One of those people was a young defensive coordinator for the Vikings named Mike Tomlin.
"Amos would say: ‘Grab that phone and talk to Mike for a minute,’ " Judge recalled.
Those conversations led to invitations. Pretty soon Tomlin was head coach of the Steelers and Judge, a low-ranking college assistant, was trailing him at Combine meetings and for deep-dive football discussions over dinners . . . with Tomlin picking up the tab, of course. It was Judge’s introduction to the highest rungs in the world of NFL coaching.
"I have a tremendous amount of respect for him as a coach for what he’s done for me personally in my career, giving me the opportunity as a young coach to tag along at times and impart to me some of his experiences that have helped me develop my own career," Judge said.
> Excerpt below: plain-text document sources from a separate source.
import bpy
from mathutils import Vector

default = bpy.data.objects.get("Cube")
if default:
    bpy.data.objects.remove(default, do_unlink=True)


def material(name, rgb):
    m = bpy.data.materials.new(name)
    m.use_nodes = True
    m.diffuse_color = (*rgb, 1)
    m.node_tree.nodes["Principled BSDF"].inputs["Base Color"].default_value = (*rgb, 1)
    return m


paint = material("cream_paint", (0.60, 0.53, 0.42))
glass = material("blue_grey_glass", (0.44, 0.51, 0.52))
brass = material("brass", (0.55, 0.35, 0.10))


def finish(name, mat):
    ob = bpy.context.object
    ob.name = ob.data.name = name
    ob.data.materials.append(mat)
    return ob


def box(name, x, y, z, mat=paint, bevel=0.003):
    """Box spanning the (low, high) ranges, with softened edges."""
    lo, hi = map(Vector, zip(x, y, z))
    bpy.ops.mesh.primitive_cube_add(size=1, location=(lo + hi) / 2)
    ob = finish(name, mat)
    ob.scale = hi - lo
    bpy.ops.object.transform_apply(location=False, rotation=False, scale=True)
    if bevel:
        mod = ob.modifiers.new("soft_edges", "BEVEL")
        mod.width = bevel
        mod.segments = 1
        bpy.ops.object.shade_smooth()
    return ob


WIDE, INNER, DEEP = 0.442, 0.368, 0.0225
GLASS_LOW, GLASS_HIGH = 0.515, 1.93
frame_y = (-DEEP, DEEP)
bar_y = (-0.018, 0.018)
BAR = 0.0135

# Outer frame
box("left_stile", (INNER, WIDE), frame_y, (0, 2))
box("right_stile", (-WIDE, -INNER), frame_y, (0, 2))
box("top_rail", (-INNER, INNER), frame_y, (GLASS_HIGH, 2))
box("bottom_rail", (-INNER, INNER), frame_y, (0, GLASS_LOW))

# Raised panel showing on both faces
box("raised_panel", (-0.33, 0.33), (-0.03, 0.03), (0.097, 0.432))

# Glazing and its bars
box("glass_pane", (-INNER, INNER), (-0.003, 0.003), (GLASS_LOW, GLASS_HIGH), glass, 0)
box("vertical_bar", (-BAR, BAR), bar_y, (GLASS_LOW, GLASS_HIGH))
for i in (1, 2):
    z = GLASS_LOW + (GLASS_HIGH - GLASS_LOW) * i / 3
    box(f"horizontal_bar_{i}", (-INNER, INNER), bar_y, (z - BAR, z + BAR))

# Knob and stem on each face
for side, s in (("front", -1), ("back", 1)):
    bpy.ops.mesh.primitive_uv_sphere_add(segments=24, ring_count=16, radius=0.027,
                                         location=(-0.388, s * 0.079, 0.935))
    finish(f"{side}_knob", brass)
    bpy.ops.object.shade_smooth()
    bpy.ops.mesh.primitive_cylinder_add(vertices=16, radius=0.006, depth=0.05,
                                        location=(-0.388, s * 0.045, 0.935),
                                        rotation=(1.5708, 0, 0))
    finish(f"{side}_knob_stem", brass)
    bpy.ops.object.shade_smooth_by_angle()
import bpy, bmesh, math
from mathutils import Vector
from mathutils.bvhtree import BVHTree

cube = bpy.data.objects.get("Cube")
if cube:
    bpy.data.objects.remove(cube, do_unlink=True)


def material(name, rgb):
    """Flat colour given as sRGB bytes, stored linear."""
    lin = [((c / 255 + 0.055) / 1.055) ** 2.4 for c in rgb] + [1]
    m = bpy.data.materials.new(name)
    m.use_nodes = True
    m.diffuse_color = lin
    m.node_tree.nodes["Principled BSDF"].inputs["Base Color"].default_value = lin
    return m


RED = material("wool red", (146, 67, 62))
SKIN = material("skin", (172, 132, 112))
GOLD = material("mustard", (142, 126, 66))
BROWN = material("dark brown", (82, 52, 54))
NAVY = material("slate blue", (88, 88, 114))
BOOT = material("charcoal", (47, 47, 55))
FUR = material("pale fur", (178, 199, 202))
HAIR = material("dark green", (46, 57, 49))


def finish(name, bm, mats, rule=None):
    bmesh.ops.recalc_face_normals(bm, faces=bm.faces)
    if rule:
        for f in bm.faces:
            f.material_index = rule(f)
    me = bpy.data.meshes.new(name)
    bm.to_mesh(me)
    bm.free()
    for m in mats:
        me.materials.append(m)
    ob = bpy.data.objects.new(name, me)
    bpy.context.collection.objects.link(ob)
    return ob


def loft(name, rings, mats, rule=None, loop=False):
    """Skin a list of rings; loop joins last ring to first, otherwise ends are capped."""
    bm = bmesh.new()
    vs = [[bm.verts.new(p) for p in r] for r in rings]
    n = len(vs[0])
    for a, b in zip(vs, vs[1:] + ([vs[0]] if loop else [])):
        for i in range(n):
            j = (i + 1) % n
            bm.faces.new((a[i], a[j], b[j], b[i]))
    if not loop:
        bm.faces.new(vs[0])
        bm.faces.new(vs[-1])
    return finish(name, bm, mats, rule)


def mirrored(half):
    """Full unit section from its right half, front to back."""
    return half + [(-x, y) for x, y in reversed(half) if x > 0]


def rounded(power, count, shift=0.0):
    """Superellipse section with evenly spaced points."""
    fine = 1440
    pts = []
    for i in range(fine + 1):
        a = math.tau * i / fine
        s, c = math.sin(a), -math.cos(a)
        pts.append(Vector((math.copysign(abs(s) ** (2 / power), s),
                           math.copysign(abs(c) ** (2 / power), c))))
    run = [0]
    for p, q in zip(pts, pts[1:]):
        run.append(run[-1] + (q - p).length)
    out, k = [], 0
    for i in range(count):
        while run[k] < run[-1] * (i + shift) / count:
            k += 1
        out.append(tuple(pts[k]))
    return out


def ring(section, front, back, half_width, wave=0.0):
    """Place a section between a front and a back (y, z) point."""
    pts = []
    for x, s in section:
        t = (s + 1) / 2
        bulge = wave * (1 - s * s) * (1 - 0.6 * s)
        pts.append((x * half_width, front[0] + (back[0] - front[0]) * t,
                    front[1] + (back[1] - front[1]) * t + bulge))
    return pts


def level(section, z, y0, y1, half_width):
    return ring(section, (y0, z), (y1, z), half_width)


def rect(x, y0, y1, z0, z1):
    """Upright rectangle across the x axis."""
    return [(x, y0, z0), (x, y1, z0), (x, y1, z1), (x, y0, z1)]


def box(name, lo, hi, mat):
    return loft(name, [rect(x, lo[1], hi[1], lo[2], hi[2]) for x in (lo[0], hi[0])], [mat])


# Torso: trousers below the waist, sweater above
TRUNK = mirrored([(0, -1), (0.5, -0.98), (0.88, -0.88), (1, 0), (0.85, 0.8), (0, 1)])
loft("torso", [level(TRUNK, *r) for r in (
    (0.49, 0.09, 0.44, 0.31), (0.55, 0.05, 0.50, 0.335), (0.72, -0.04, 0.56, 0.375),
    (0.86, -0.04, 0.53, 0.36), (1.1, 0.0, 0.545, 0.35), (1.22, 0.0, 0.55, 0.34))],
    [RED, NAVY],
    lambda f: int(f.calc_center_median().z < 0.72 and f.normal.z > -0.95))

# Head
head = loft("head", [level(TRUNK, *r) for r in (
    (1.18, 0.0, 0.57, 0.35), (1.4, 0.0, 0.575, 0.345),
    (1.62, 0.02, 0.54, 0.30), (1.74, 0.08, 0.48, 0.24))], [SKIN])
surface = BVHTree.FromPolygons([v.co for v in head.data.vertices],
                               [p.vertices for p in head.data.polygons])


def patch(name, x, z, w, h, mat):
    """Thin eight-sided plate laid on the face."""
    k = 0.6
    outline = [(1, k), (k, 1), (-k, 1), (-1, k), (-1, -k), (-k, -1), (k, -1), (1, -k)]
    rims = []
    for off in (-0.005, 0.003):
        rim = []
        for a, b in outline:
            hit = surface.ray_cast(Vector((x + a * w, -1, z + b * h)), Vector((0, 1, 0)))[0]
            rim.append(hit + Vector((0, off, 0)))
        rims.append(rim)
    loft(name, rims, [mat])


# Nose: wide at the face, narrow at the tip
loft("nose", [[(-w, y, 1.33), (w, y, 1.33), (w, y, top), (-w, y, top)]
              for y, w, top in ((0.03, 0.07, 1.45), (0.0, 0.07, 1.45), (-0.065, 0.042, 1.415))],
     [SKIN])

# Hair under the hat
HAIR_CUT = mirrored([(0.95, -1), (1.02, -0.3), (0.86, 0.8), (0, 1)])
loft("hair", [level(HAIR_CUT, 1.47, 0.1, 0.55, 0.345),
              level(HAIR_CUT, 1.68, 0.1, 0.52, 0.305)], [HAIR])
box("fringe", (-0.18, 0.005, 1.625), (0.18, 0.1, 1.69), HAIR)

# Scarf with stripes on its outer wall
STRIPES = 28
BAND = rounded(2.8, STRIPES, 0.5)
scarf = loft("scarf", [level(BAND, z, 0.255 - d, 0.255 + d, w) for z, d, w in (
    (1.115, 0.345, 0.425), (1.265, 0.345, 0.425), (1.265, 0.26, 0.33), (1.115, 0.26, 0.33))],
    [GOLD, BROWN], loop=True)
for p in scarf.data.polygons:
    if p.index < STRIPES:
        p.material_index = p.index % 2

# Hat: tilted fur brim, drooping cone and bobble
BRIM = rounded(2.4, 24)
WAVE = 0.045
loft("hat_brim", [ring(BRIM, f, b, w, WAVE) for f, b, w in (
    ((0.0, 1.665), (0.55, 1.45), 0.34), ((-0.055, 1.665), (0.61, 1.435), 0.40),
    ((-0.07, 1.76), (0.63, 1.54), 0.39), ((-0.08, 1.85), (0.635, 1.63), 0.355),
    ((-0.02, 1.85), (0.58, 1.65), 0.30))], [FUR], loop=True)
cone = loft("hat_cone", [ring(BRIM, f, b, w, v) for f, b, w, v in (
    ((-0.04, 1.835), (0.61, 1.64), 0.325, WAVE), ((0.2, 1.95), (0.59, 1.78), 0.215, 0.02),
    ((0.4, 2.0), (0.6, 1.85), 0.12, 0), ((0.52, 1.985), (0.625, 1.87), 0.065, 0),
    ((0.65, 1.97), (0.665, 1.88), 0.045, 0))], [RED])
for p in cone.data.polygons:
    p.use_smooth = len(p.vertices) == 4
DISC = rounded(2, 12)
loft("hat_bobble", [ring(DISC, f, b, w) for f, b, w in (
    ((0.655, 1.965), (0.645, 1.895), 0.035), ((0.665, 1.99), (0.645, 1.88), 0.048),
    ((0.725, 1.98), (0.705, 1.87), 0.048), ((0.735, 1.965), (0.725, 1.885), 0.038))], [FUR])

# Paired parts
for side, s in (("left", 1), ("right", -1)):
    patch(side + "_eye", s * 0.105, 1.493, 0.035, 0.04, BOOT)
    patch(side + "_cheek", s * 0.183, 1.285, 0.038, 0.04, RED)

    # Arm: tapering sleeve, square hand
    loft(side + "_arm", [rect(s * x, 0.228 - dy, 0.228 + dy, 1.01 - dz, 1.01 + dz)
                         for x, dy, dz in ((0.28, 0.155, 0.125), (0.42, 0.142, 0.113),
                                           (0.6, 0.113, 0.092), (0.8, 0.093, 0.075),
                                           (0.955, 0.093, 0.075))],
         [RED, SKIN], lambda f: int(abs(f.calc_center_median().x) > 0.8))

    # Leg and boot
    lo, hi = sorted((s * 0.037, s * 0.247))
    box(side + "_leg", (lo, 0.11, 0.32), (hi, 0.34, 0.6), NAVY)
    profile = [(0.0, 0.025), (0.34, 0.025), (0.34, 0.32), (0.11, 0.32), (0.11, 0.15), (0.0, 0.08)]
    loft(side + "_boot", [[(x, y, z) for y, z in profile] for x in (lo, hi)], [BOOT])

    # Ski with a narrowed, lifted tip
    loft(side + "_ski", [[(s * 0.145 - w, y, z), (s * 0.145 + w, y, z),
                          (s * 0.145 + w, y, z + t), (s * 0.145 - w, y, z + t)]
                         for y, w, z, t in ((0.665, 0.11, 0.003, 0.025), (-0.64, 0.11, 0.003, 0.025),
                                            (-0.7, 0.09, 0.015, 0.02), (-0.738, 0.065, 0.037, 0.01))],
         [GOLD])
Tomlin, of course, does not volunteer his mentorship to every middling wannabe who winds up on the other end of the line with him. But there was something that radiated from this one that made him take immediate notice and made the young man stand out.
Judge, it seems, always has been able to make a strong first impression.
On Monday night, he’ll have the opportunity to make the grandest one of his life.
That’s when he will debut as head coach of the Giants in a prime-time game against none other than Tomlin and the Steelers. It will be his first game as a head coach at any level, and because of a lack of preseason games and the absence of spectators at training camp, it will be the first chance Giants fans — any fans, really — will get to see him in action.
There seems to be something about Judge that makes people remember their first encounters with him.
Giants co-owner John Mara had heard of Judge but had never met him before he interviewed the Patriots’ special teams coordinator for the vacancy at head coach in January. Judge began talking about why some teams in the NFL are perennially successful and others aren’t. He started to explain his vision for the way he could make the Giants a long-term contender. He outlined the types of players he would bring in if he were hired.
"I could not believe he was only 38 years old," Mara told Newsday of that initial meeting. "I remember thinking about 30 minutes in that we might have our guy. That became a conviction the further we went in the interview."
On his new staff with the Giants, assistants can quickly recall their earliest Judge memories. For tight ends coach Freddie Kitchens, it was of Judge as a player at Mississippi State.
"Ask him about the Alabama game his senior year," Kitchens said with a mischievous grin. He refused to expand, but he clearly was referencing the game in which Judge was ejected for shoving Alabama’s Jeremy Clark over the Mississippi State bench after Clark and teammate David Stewart got involved in a brief dust-up on the sideline.
"He was a hard-nosed, physical kind of player that had everybody’s respect on the football field," Kitchens said.
Outside linebackers coach Bret Bielema remembered first meeting Judge at the Combine when he joined the staff in New England.
"We ended up sitting right by each other at a Patriots function and I began to see and understand what everybody talked about," Bielema said. "But then when I got into the building and I saw him get in front of the team, the presence he had, the awareness, the overall football IQ was pretty unique and easy to see."
One of the newest Giants, safety Logan Ryan, who was signed last week, remembered his first encounters with Judge when he was drafted by the Patriots.
"His language hasn’t cleaned up," Ryan said, laughing. "He definitely spoke the same, he definitely used a couple of profanities every other sentence . . . Day one, he was definitely like that."
Monday will be "day one" for the rest of the world when it comes to learning about Judge. What they’ll remember about it will play out on national television. There won’t be a second chance.
But if it is anything like the other first impressions Judge has made throughout his life, Giants fans will be thrilled with the result.